Why Women Have More Difficulty Sleeping Than Men

It’s not fair, but it’s true: Women have more difficulty getting a good night’s sleep than men. On average, women have more trouble falling asleep and staying asleep than men, and as a result, they’re more likely to experience daytime sleepiness, trouble with concentration, and even physical problems such as increased sickness and weight gain.

Women may also feel more tired because they need, on average, about 20 minutes more sleep per night than men.

Although anyone can get insomnia, it affects more women than men. More than 25% of women in the United States have insomnia, compared to less than 20% of men.

Why do women have trouble getting the seven to nine hours of sleep they need each night? Your health care providers at Sound Sleep Health would like to help you to understand why women struggle to sleep.

Here’s a look at some of the biological and social factors that keep women up at night.


Some women find that the hormonal fluctuations of menstruation interfere with their sleep before or during their menstrual periods. Cramps can also contribute to sleeplessness.


As any woman who’s had a baby can tell you, it can sometimes be hard to sleep well when you’re pregnant. The excess weight you gain can make you feel uncomfortable. You can also struggle to sleep when your baby moves into an awkward position or presses on a nerve.

Throughout pregnancy, many women find they have to urinate more often, which can send them running to the bathroom throughout the night.


Menopausal hot flashes and night sweats are notorious for waking women up at night. These body temperature disturbances, which can be quite uncomfortable, are the result of falling levels of estrogen that accompany menopause.

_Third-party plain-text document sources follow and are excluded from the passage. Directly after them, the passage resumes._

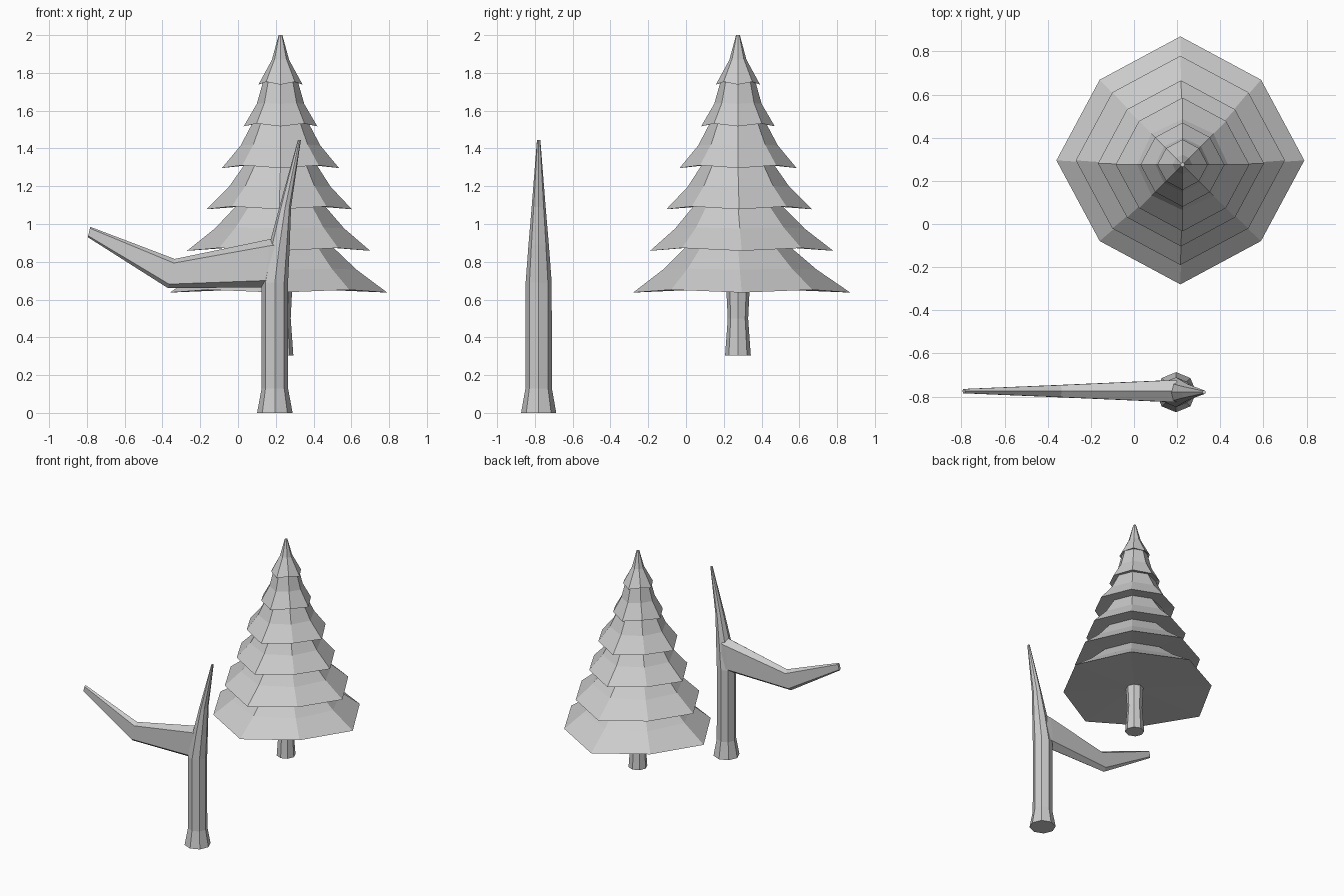
import bpy, bmesh
from math import cos, sin, tau

if "Cube" in bpy.data.objects:
    bpy.data.objects.remove(bpy.data.objects["Cube"])


def loft(name, rings):
    """Skin a list of equal-length point rings and cap both ends."""
    bm = bmesh.new()
    loops = [[bm.verts.new(p) for p in ring] for ring in rings]
    n = len(loops[0])
    for a, b in zip(loops, loops[1:]):
        for i in range(n):
            j = (i + 1) % n
            bm.faces.new((a[i], a[j], b[j], b[i]))
    bm.faces.new(loops[0][::-1])
    bm.faces.new(loops[-1])
    bmesh.ops.recalc_face_normals(bm, faces=bm.faces)
    mesh = bpy.data.meshes.new(name)
    bm.to_mesh(mesh)
    bm.free()
    obj = bpy.data.objects.new(name, mesh)
    bpy.context.collection.objects.link(obj)
    return obj


def octagon(cx, cy, z, r, diag=1.0, lift=0.0, ry=None):
    """Eight points; the diagonal ones can be pulled in and lifted."""
    pts = []
    for i in range(8):
        k = diag if i % 2 else 1.0
        a = tau * i / 8
        pts.append((cx + r * k * cos(a), cy + (ry or r) * k * sin(a),
                    z + (lift if i % 2 else 0)))
    return pts


# Pine foliage: (tip radius, tip z, top radius, top z, centre x, centre y)
tiers = [(.575, .637, .275, .88, .215, .295),
         (.485, .858, .235, 1.095, .215, .295),
         (.385, 1.078, .19, 1.315, .218, .281),
         (.31, 1.296, .148, 1.535, .225, .276),
         (.195, 1.517, .092, 1.755, .225, .275),
         (.117, 1.738, .01, 2.0, .225, .275)]
rings = [octagon(.225, .275, .66, .05)]
for r, z, rt, zt, cx, cy in tiers:
    rings.append(octagon(cx, cy, z, r, .92, .015))
    rings.append(octagon((cx + .225) / 2, (cy + .275) / 2,
                         (z + zt) / 2, (r + rt) / 2 - .018, .96, .005))
    rings.append(octagon(.225, .275, zt, rt))
loft("pine_foliage", rings)

# Pine trunk
loft("pine_trunk", [octagon(.225, .275, z, r)
                    for z, r in [(.305, .068), (.5, .054), (.7, .064)]])

# Bare trunk with flared foot and leaning pointed top
trunk = [(.195, 0, .094, .093), (.195, .13, .07, .07), (.195, .69, .07, .069),
         (.22, .89, .054, .054), (.25, 1.09, .031, .037), (.325, 1.445, .008, .009)]
loft("bare_trunk", [octagon(x, -.78, z, r, ry=ry) for x, z, r, ry in trunk])

# Side branch: six-sided section with upper and lower ridges
# (bottom x, bottom z, top x, top z, half width)
sections = [(.20, .665, .20, .925, .05), (.14, .665, .17, .92, .05),
            (-.37, .66, -.335, .815, .028), (-.795, .93, -.782, .985, .01)]
profile = [(0, 0), (1, .14), (1, .86), (0, 1), (-1, .86), (-1, .14)]
loft("bare_branch", [[(xb + (xt - xb) * t, -.775 + w * s, zb + (zt - zb) * t)
                      for s, t in profile] for xb, zb, xt, zt, w in sections])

Hot flashes and night sweats can be even more dramatic in women who go through menopause suddenly because of hysterectomy or hormonal medications prescribed to treat or prevent breast cancer.


It’s no surprise that pain can keep you awake. Unfortunately, painful conditions afflict women at higher rates than they affect men. If you’re a woman, you may be tossing and turning due to pain from migraines, tension headaches, arthritis, or heartburn, which all occur more frequently in women than in men.

Restless legs

Women also have higher rates than men of restless leg syndrome, a neurological disorder in which you experience a strong desire to move your legs. Having restless legs can prevent you from falling asleep and can wake you up during the night

Caregiving responsibilities

Women have a lot on their plates, including employment, housework, childcare, and elder care. These responsibilities can prevent you from spending enough time in bed to get the sleep you need. And the stress of having to juggle all these responsibilities can interfere with sound sleep.

How to sleep more soundly

Whether you’re a woman or a man, our sleep experts at Sound Sleep Health can make it easier for you to get the rest you need. For diagnosis and treatment of insomnia and other sleep disorders, book a consultation by phone or online at one of our three locations in Kirkland and Seattle, Washington.

Exclusively treating patients with sleep issues, our practice is led by renowned board-certified sleep medicine specialist Dr. Gandis G. Mažeika, who trained at Harvard and Duke universities and is a fellow of the American Academy of Sleep Medicine. Dr. Mažeika is also an active member of the National Sleep Foundation.

You Might Also Enjoy...

Parasomnia: 5 Interesting Facts You Didn’t Know

If you walk, talk, eat, or even drive while you’re asleep, you’re experiencing a parasomnia. Here are five facts about parasomnia, along with advice on what to do if you engage in unusual behavior while you sleep.

How Sleep Problems Increase with Age

As you age, you may have more trouble falling asleep, staying asleep, and getting enough sleep to feel refreshed. It’s normal for age to affect sleep, but there are steps you can take to get the rest you need.

Can Melatonin Really Help You Sleep?

If you’re having trouble falling asleep or staying asleep, you may think of taking melatonin supplements. But do they really help with sleep? For some people, the answer is yes.